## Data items
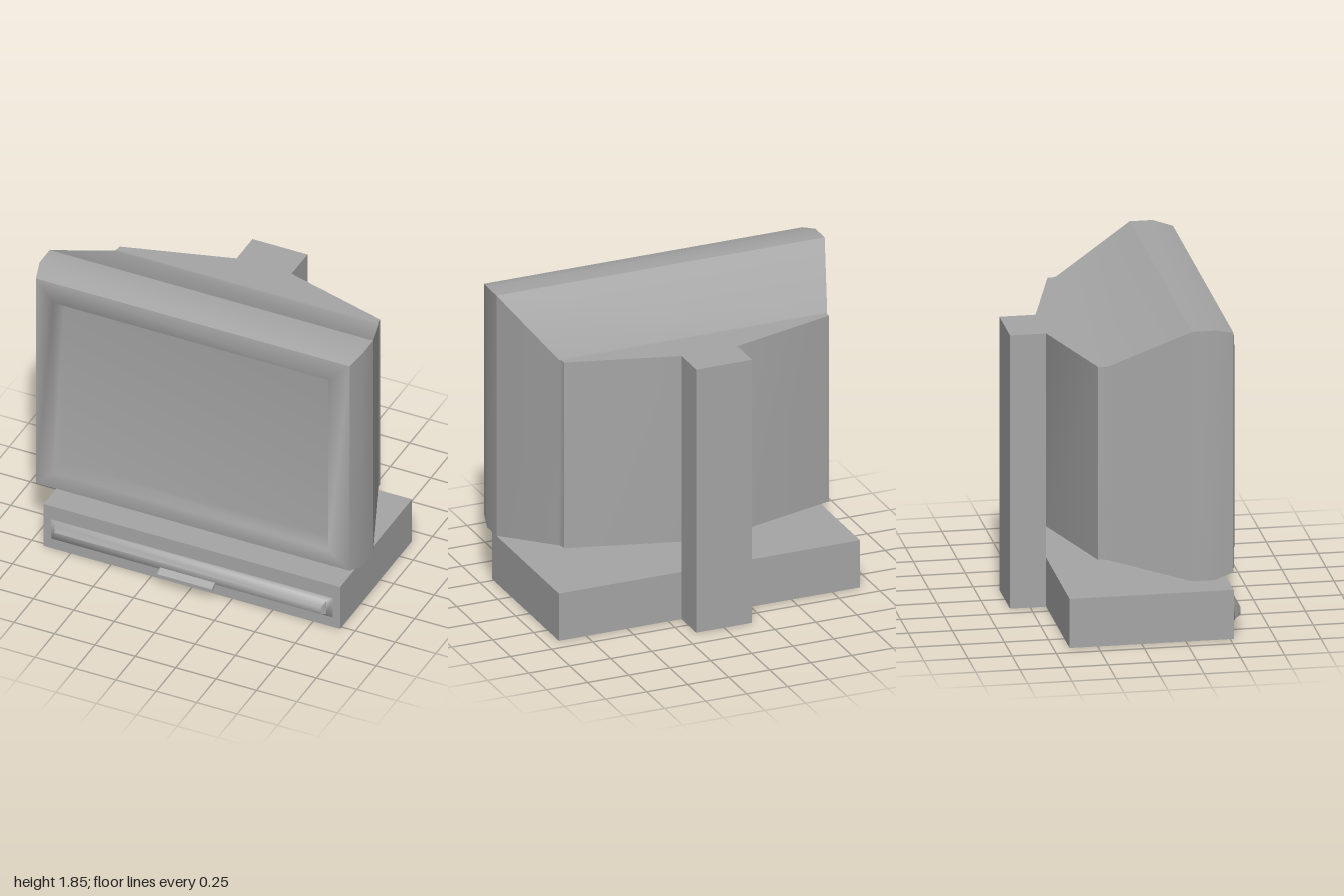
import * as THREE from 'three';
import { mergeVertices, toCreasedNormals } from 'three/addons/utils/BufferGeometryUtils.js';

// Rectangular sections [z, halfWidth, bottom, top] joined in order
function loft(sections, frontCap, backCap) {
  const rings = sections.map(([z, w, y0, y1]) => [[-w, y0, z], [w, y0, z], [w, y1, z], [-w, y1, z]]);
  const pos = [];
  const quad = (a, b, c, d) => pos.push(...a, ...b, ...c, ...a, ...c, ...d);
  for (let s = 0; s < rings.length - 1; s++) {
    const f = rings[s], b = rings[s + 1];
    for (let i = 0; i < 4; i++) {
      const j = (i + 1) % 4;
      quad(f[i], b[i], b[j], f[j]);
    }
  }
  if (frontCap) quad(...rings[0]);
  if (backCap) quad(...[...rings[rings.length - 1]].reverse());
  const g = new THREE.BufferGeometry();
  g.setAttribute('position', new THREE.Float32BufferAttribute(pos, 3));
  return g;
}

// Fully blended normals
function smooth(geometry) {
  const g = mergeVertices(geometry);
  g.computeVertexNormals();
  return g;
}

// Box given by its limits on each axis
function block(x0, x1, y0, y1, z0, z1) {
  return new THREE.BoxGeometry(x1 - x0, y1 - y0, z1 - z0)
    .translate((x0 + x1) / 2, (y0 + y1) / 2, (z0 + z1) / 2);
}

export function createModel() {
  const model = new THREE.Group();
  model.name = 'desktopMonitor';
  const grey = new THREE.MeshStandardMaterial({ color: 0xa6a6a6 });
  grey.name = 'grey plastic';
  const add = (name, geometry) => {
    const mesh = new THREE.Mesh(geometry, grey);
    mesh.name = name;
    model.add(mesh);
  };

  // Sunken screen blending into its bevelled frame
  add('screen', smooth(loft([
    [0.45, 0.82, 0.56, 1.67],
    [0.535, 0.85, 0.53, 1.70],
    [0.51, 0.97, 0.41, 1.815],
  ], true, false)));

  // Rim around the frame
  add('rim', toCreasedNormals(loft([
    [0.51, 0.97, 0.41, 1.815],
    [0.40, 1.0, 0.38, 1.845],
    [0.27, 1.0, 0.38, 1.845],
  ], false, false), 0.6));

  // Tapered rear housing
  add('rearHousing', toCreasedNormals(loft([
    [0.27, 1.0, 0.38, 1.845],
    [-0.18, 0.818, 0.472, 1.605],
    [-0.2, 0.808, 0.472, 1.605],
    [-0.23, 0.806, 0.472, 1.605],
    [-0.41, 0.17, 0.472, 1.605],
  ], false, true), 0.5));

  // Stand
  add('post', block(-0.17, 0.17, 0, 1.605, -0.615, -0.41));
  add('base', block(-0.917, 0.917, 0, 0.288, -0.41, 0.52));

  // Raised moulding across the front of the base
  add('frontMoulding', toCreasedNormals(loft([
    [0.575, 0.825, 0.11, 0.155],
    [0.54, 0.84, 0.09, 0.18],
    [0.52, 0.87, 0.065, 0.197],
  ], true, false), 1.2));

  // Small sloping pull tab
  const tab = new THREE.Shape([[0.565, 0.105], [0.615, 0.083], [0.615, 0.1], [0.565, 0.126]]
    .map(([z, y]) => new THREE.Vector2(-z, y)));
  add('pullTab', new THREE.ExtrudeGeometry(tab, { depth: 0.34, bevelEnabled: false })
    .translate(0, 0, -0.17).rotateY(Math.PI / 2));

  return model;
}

## DIRECTIONS FOR THIS TASK
The expected answer is an exact copy of the lines above, beginning at the line with "for (let s = 0;" and ending at the line with "const add = (name, geometry)", with both ends in.

## RESPONSE AREA
  for (let s = 0; s < rings.length - 1; s++) {
    const f = rings[s], b = rings[s + 1];
    for (let i = 0; i < 4; i++) {
      const j = (i + 1) % 4;
      quad(f[i], b[i], b[j], f[j]);
    }
  }
  if (frontCap) quad(...rings[0]);
  if (backCap) quad(...[...rings[rings.length - 1]].reverse());
  const g = new THREE.BufferGeometry();
  g.setAttribute('position', new THREE.Float32BufferAttribute(pos, 3));
  return g;
}

// Fully blended normals
function smooth(geometry) {
  const g = mergeVertices(geometry);
  g.computeVertexNormals();
  return g;
}

// Box given by its limits on each axis
function block(x0, x1, y0, y1, z0, z1) {
  return new THREE.BoxGeometry(x1 - x0, y1 - y0, z1 - z0)
    .translate((x0 + x1) / 2, (y0 + y1) / 2, (z0 + z1) / 2);
}

export function createModel() {
  const model = new THREE.Group();
  model.name = 'desktopMonitor';
  const grey = new THREE.MeshStandardMaterial({ color: 0xa6a6a6 });
  grey.name = 'grey plastic';
  const add = (name, geometry) => {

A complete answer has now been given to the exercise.